- Task prompt
Quote exactly, and only, the lines of the material below from the line with "# U-shaped bracket with rounded legs" through the line with "smooth(part)".

· · ·

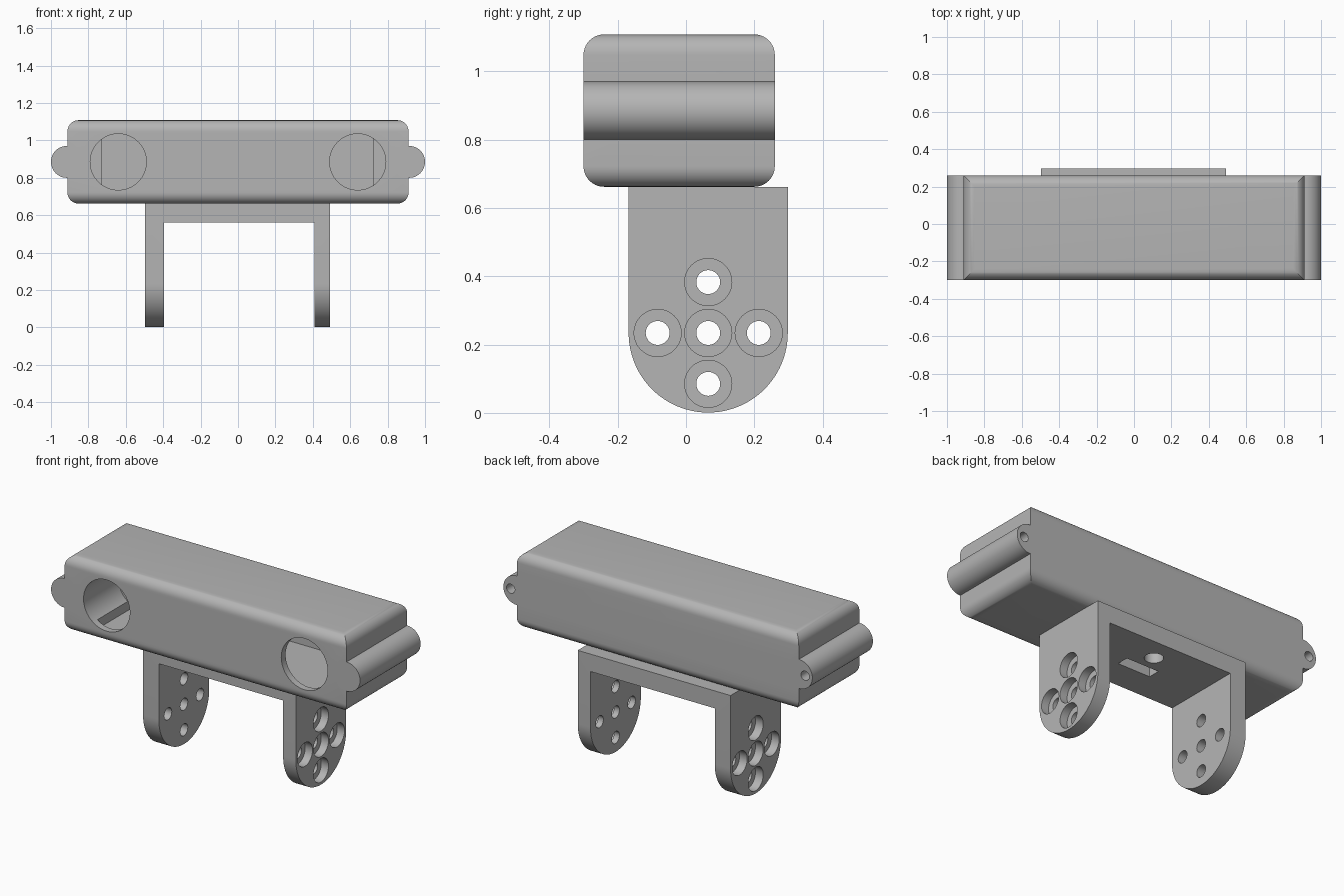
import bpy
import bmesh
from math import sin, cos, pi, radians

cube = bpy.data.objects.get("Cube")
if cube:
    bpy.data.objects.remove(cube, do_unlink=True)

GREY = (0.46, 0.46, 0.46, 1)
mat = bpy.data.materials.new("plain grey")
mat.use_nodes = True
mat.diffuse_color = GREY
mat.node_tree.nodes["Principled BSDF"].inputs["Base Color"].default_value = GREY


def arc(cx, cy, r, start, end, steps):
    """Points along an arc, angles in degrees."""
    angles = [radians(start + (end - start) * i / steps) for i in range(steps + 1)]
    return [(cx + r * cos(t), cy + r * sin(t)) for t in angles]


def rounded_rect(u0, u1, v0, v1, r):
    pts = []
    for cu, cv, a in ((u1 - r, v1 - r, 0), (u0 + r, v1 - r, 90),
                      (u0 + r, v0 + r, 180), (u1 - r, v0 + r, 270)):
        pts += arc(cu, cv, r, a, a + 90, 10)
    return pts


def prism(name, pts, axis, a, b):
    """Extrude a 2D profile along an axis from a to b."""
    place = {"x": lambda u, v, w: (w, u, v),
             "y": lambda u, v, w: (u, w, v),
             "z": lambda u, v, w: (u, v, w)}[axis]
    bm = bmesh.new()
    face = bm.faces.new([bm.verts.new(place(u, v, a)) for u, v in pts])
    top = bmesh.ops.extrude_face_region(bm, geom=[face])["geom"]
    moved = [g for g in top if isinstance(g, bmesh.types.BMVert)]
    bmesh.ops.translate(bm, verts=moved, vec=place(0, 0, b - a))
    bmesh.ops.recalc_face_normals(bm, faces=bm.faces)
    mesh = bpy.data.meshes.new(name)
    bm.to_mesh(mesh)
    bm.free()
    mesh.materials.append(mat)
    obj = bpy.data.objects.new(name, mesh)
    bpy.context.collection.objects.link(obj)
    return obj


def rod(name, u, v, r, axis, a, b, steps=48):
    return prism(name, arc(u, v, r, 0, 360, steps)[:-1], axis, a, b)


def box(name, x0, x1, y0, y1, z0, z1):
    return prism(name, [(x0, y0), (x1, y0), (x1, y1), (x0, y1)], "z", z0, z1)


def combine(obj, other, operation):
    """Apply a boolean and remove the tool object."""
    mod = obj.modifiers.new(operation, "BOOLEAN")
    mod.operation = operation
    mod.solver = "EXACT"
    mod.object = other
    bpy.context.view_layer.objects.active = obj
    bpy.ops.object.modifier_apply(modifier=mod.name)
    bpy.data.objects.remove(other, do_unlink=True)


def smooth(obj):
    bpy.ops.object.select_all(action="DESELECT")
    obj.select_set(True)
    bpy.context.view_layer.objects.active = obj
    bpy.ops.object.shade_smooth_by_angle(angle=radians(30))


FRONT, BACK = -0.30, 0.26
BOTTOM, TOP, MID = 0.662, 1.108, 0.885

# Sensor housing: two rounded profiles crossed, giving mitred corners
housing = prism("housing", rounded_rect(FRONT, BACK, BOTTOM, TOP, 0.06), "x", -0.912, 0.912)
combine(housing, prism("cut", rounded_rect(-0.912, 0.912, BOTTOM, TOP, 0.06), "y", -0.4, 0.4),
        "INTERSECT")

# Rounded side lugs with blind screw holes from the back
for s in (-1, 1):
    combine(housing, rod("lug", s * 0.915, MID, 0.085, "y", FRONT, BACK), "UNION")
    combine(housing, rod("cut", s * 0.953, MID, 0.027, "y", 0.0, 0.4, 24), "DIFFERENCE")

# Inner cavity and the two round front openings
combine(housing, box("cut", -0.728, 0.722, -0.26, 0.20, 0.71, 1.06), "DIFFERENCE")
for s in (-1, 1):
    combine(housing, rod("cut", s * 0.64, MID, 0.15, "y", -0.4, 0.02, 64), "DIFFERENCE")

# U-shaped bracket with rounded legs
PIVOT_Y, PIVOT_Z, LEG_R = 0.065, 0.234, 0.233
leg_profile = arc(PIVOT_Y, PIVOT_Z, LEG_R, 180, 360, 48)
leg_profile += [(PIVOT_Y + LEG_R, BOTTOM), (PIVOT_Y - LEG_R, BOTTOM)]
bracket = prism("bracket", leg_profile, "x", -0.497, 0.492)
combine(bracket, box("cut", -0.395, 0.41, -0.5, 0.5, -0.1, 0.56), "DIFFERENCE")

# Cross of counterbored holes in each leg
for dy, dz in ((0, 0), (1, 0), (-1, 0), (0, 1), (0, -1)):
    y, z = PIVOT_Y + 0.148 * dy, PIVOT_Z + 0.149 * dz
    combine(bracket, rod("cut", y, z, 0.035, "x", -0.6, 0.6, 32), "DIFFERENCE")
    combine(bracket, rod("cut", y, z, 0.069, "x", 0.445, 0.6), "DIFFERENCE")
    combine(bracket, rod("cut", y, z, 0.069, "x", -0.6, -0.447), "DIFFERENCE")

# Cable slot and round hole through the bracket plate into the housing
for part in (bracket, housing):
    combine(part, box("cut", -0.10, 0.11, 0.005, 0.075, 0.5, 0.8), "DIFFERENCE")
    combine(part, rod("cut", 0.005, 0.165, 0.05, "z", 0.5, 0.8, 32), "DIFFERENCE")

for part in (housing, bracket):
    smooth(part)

· · ·

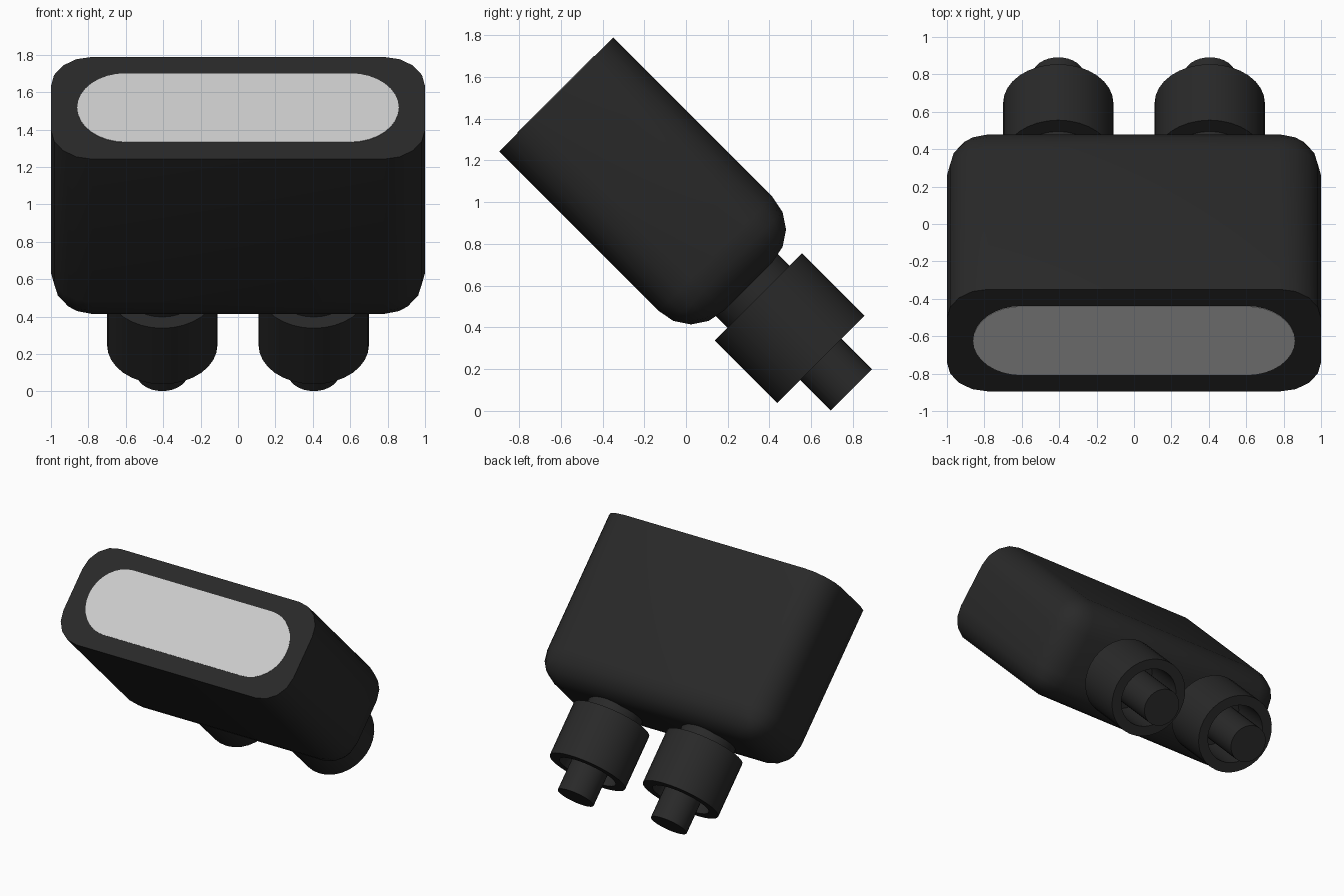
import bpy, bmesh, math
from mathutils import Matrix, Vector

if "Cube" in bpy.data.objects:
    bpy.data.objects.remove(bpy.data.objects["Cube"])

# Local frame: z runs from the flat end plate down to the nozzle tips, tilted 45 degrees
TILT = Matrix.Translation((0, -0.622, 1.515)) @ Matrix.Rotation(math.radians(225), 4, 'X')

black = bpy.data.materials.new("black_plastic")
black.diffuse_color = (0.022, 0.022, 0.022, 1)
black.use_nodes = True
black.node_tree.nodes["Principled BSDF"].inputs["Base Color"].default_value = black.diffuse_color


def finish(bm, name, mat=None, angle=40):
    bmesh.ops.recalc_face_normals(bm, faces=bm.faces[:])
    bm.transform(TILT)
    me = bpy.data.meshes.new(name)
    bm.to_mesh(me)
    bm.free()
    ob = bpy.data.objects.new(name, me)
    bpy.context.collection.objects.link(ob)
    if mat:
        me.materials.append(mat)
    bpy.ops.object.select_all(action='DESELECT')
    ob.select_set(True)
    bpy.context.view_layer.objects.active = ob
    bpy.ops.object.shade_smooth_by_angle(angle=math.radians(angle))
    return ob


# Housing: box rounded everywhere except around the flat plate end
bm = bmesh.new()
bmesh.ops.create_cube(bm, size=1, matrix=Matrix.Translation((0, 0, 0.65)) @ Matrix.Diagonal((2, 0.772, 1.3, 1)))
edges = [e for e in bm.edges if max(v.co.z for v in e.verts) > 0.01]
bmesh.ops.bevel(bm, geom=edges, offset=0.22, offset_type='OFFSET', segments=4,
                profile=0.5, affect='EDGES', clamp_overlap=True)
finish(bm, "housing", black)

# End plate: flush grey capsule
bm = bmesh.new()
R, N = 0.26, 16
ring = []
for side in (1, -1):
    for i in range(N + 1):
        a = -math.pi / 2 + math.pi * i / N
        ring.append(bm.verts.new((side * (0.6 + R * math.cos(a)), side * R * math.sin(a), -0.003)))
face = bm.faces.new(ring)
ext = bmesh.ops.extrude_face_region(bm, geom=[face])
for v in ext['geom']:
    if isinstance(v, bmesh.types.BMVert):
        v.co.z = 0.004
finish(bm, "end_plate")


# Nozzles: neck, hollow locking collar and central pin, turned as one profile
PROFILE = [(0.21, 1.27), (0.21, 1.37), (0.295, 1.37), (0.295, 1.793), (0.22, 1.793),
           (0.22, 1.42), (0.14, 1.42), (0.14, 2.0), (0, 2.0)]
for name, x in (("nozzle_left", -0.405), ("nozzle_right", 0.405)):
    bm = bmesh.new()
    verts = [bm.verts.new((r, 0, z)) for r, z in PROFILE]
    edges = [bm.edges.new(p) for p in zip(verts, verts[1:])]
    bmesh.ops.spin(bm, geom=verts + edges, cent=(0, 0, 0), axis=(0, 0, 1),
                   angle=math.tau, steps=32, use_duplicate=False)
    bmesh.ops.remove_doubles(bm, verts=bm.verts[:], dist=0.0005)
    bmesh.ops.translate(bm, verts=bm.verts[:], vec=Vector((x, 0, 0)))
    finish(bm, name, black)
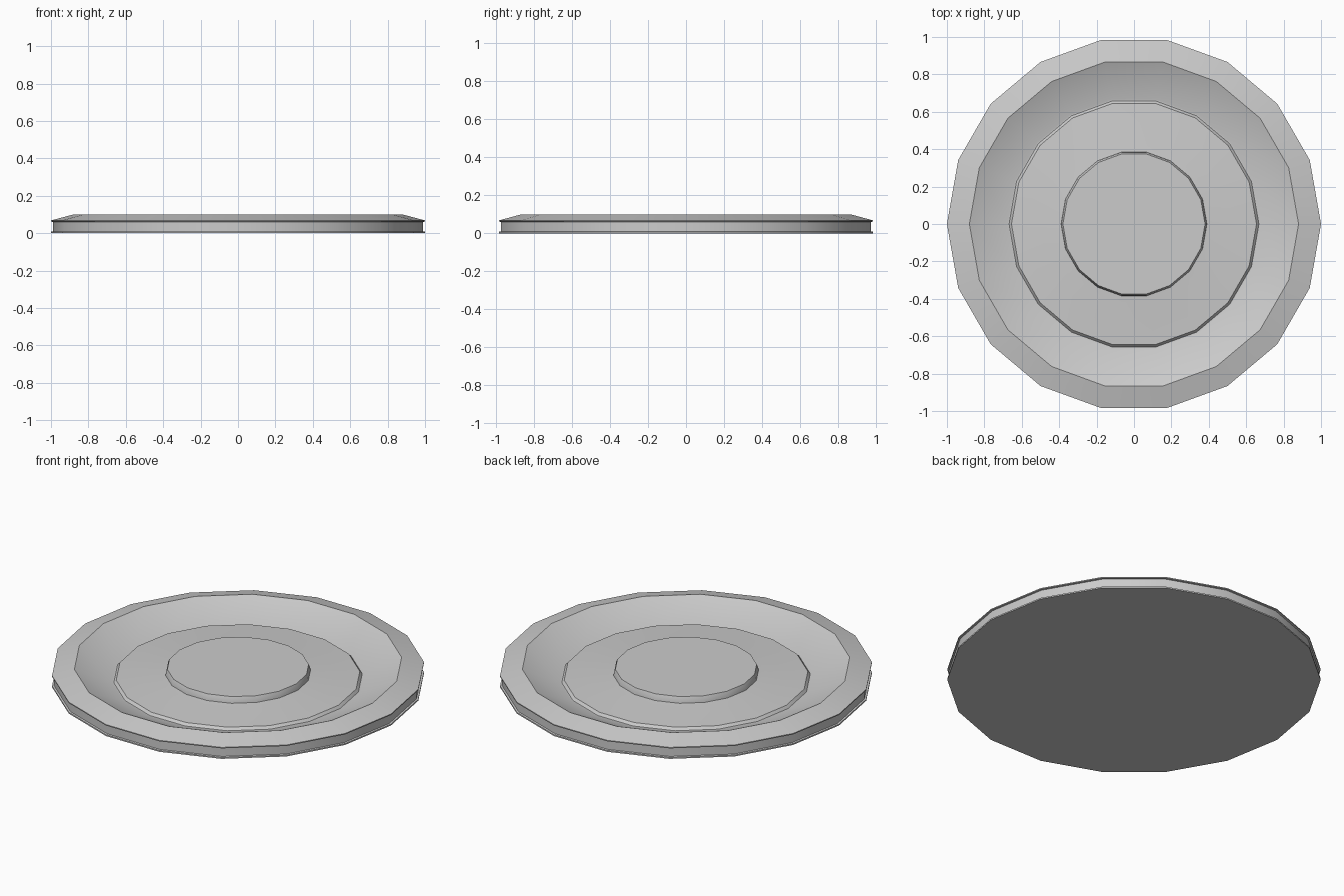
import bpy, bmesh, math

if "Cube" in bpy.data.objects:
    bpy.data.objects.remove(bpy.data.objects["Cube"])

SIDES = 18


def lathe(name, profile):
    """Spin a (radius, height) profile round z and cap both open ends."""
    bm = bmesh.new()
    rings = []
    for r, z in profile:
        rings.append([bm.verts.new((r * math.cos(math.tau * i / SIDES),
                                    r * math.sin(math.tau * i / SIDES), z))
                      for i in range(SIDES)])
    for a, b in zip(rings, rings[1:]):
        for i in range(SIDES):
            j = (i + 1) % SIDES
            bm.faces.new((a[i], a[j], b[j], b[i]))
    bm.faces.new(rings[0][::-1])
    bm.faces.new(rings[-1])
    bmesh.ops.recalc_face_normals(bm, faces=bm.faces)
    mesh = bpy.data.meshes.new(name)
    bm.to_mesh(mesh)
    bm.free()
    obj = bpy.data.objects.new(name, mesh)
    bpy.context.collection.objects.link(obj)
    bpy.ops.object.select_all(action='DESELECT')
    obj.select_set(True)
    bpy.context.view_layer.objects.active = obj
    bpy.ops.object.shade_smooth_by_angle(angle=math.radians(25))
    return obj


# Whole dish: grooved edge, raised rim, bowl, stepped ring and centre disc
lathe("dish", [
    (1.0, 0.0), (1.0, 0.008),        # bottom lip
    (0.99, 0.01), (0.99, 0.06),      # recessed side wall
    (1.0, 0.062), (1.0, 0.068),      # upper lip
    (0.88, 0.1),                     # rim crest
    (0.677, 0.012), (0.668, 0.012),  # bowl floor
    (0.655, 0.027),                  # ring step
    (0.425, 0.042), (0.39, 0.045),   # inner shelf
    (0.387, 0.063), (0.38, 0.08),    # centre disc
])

· · ·

- Problem solution
# U-shaped bracket with rounded legs
PIVOT_Y, PIVOT_Z, LEG_R = 0.065, 0.234, 0.233
leg_profile = arc(PIVOT_Y, PIVOT_Z, LEG_R, 180, 360, 48)
leg_profile += [(PIVOT_Y + LEG_R, BOTTOM), (PIVOT_Y - LEG_R, BOTTOM)]
bracket = prism("bracket", leg_profile, "x", -0.497, 0.492)
combine(bracket, box("cut", -0.395, 0.41, -0.5, 0.5, -0.1, 0.56), "DIFFERENCE")

# Cross of counterbored holes in each leg
for dy, dz in ((0, 0), (1, 0), (-1, 0), (0, 1), (0, -1)):
    y, z = PIVOT_Y + 0.148 * dy, PIVOT_Z + 0.149 * dz
    combine(bracket, rod("cut", y, z, 0.035, "x", -0.6, 0.6, 32), "DIFFERENCE")
    combine(bracket, rod("cut", y, z, 0.069, "x", 0.445, 0.6), "DIFFERENCE")
    combine(bracket, rod("cut", y, z, 0.069, "x", -0.6, -0.447), "DIFFERENCE")

# Cable slot and round hole through the bracket plate into the housing
for part in (bracket, housing):
    combine(part, box("cut", -0.10, 0.11, 0.005, 0.075, 0.5, 0.8), "DIFFERENCE")
    combine(part, rod("cut", 0.005, 0.165, 0.05, "z", 0.5, 0.8, 32), "DIFFERENCE")

for part in (housing, bracket):
    smooth(part)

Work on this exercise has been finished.